What is the Copa Libertadores?
South America’s equivalent of the Champions League – the Copa Libertadores – was founded in 1960 and is named after the leaders of the South American wars of independence. It literally translates as ‘The Liberators of America Cup’.
It comprises 37 teams from 10 South American nations’ football associations. After a series of qualifying rounds, 32 teams compete in a group stage – eight groups of four teams like its European counterpart. The top two from each group qualify for knockout stages.
This year’s final was held in Lima, Peru, where Brazilian Champions Flamengo beat current holders, River Plate of Argentina, to lift the trophy for the second time in their history.
Flamengo’s victory means that they advanced to the Club World Cup – also featuring Champions League winners Liverpool.
Soon after the 2019 season of Brazil’s top flight – Campeonato Brasileiro Série A – kicked off in April, and with strong early showings in South America’s continental competition, the Copa Libertadores, it became apparent that something special was in the offing for Flamengo’s huge fanbase.

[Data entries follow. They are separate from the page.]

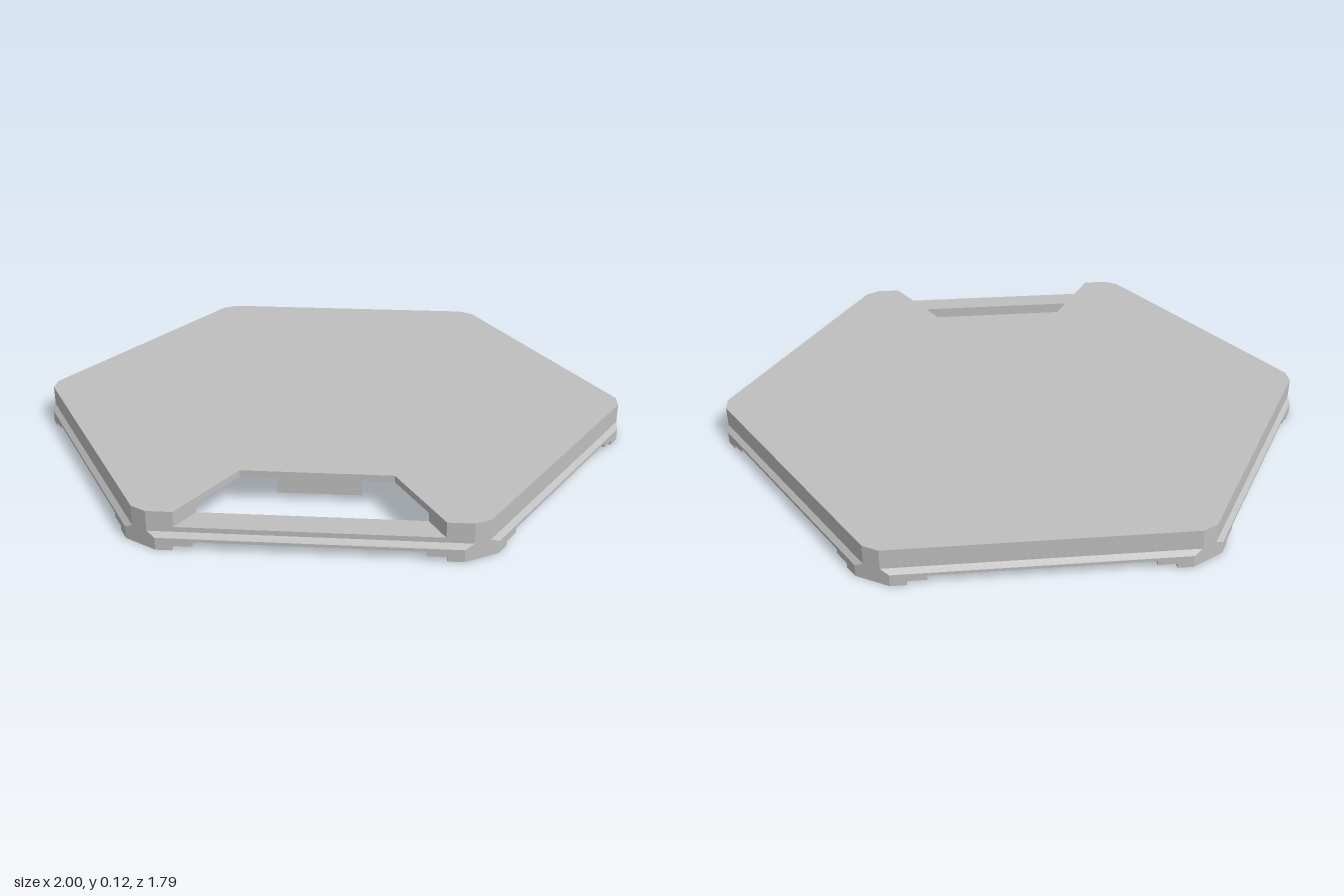
import * as THREE from 'three';

const grey = new THREE.MeshStandardMaterial({ color: 0xbfbfbf });
grey.name = 'grey plastic';

const UPPER = 0.88, LOWER = 0.895, INNER = 0.79, LIP = 0.835;
const circum = (a) => (a * 2) / Math.sqrt(3);

// Hexagon of a given apothem with its corners cut at a given radius: 12 [x, z] points
function hexPoints(apothem, clip = circum(apothem)) {
  const half = (circum(apothem) - clip) * Math.sqrt(3);
  const points = [];
  for (let k = 0; k < 6; k++) {
    const c = Math.cos((k * Math.PI) / 3), s = Math.sin((k * Math.PI) / 3);
    for (const h of [-half, half]) points.push([c * clip - s * h, s * clip + c * h]);
  }
  return points;
}

// Flat slab of an [x, z] outline between two heights
function slab(name, points, y0, y1) {
  const shape = new THREE.Shape(points.map(([x, z]) => new THREE.Vector2(x, z)));
  const geo = new THREE.ExtrudeGeometry(shape, { depth: y1 - y0, bevelEnabled: false });
  geo.rotateX(Math.PI / 2).translate(0, y1, 0);
  const mesh = new THREE.Mesh(geo, grey);
  mesh.name = name;
  return mesh;
}

// Ring swept through a closed cross-section of 12-point loops, outside upwards then inside down
function ring(name, section) {
  const loops = section.map(([apothem, clip, y]) =>
    hexPoints(apothem, clip).map(([x, z]) => [x, y, z]));
  const pos = [];
  loops.forEach((low, i) => {
    const high = loops[(i + 1) % loops.length];
    for (let j = 0; j < 12; j++) {
      const n = (j + 1) % 12;
      pos.push(...low[j], ...high[j], ...high[n], ...low[j], ...high[n], ...low[n]);
    }
  });
  const geo = new THREE.BufferGeometry();
  geo.setAttribute('position', new THREE.Float32BufferAttribute(pos, 3));
  geo.computeVertexNormals();
  const mesh = new THREE.Mesh(geo, grey);
  mesh.name = name;
  return mesh;
}

function box(name, x0, x1, y0, y1, z0, z1) {
  const mesh = new THREE.Mesh(new THREE.BoxGeometry(x1 - x0, y1 - y0, z1 - z0), grey);
  mesh.position.set((x0 + x1) / 2, (y0 + y1) / 2, (z0 + z1) / 2);
  mesh.name = name;
  return mesh;
}

export function createModel() {
  const model = new THREE.Group();
  model.name = 'hexagonalTile';

  // Loops starting left of the front edge, passing round the back to its right end
  const around = (pts) => {
    const out = [];
    for (let i = 0; i < 12; i++) out.push(pts[(3 - i + 12) % 12]);
    return out;
  };
  const outer = around(hexPoints(UPPER, 1));
  const inner = around(hexPoints(INNER)).filter((p, i) => i % 2 === 0);

  // Top plate with the trapezoid window open to the front
  model.add(slab('topPlate', [[0.395, UPPER], ...outer, [-0.395, UPPER],
    [-0.24, 0.61], [0.24, 0.61]], 0.098, 0.12));

  // Wall under the plate, interrupted at the window
  model.add(slab('upperWall', [[0.395, UPPER], ...outer, [-0.395, UPPER],
    [-0.345, INNER], ...inner.reverse(), [0.345, INNER]], 0.07, 0.098));

  // Continuous rim that flares out to the wider foot
  model.add(ring('rim', [
    [LOWER, 1, 0.03], [LOWER, 1, 0.04], [UPPER, 1, 0.054], [UPPER, 1, 0.07],
    [INNER, undefined, 0.07], [INNER, undefined, 0.03],
  ]));

  // Recessed lip below the rim
  model.add(ring('lowerLip', [
    [LIP, undefined, 0], [LIP, undefined, 0.03],
    [INNER, undefined, 0.03], [INNER, undefined, 0],
  ]));

  // Feet at the corners, built once at +x and turned
  const sidePoint = (t, a) => {
    const c = Math.cos(Math.PI / 6), s = Math.sin(Math.PI / 6);
    return [a * c - t * s, a * s + t * c];
  };
  const edge = [sidePoint(0.1, LIP), sidePoint(0.1, LOWER)];
  const reach = -0.4;
  edge[0] = sidePoint(reach, LIP);
  edge[1] = sidePoint(reach, LOWER);
  const half = (circum(LOWER) - 1) * Math.sqrt(3);
  const footOutline = [edge[0], edge[1], [1, half], [1, -half],
    [edge[1][0], -edge[1][1]], [edge[0][0], -edge[0][1]], [circum(LIP), 0]];

  for (let k = 0; k < 6; k++) {
    const foot = slab('cornerFoot', footOutline, 0, 0.03);
    foot.rotation.y = (k * Math.PI) / 3;
    model.add(foot);

    // Clips along each side
    const side = new THREE.Group();
    side.name = 'sideClips';
    for (const m of [-1, 1]) {
      const span = (a, b) => (m > 0 ? [a, b] : [-b, -a]);
      side.add(box('footStep', ...span(0.34, 0.4), 0.015, 0.03, LIP, LOWER));
      side.add(box('clip', ...span(0.21, 0.31), 0.014, 0.03, LIP, 0.87));
    }
    side.add(box('clipRidge', -0.12, 0.12, 0.024, 0.03, 0.872, 0.885));
    side.rotation.y = (k * Math.PI) / 3;
    model.add(side);
  }

  // Three blocks hanging from the plate
  for (let k = 0; k < 3; k++) {
    const holder = new THREE.Group();
    holder.name = 'hangingBlock';
    holder.add(box('block', -0.135, 0.135, 0, 0.1, 0.275, 0.525));
    holder.rotation.y = (k * 2 * Math.PI) / 3;
    model.add(holder);
  }
  return model;
}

“As the season progressed, Flamengo were doing very well in the league and were progressing through the Copa Libertadores,” Reed explained. “I think we had three late night events leading up to the Copa Liberatores final, which were the knockout stages. They were very well attended, very well managed, no issues at all, and then when they made it through to the final.
“Through the president of the Flamengo fan club and co-ordinating our sales team here, the pub was filled on the night of the final. They had a police-escorted march up from the centre of town, they had drums and all sorts going on. For those unlucky ones who couldn’t get in here, we were able to start filling up our sister pub in Battersea .”
Held thousands of miles away at the Estadio Monumental in Lima, Peru, the final of the Copa Liberatores did not disappoint despite the Brazilian side trailing Argentine holders River Plate as the game entered the 89th minute.
“You couldn’t have asked for a more dramatic final,” Reed explains. “It was probably even better than Manchester United beating Bayern Munich in 1999. Literally with five minutes to go they were losing the final and they turned it around and won – the celebrations were crazy. They all went back down into central London to celebrate.
“Then, the very next day, they weren’t actually playing but they clinched the league title because of other results that went their way so we had a few diehard fans come in – I think a few of them were, let’s say, a little bit tired from the previous night’s exertions. To win the Copa Libertadores and then the league title in the same weekend was amazing.”
A pleasure to deal with
“The timings are quite good, because if its at 7pm or 8pm on a Sunday night that’s traditionally not one of our busier times so its uplifted sales on those nights by between 20% and 25%,” according to Reed.
“They’re a big group of fans, they like to have a good sing-song, and to celebrate loudly but we’ve never had any incident of any nature – there’s always a consideration with large crowds watching football, but they thank the staff, they help clear up glasses, they’re a pleasure to deal with.”
But how does the atmosphere for Flamengo’s fixtures stack up against the noise from pubgoers on Premier League match days?
“It’s nothing like it,” Reed says. “From the minute they come in, before the game starts, they start singing. Throughout the game they sing. During that final, I was stood on the door with our security and I said ‘where else would you see anywhere with the whole place singing five minutes to go and they’re about to lose the final?’ They’re very passionate, they sing, they even brought some drums down, which was a little bit different but we let them dress the place, they can really get into the spirit of it and that’s what they like to do.”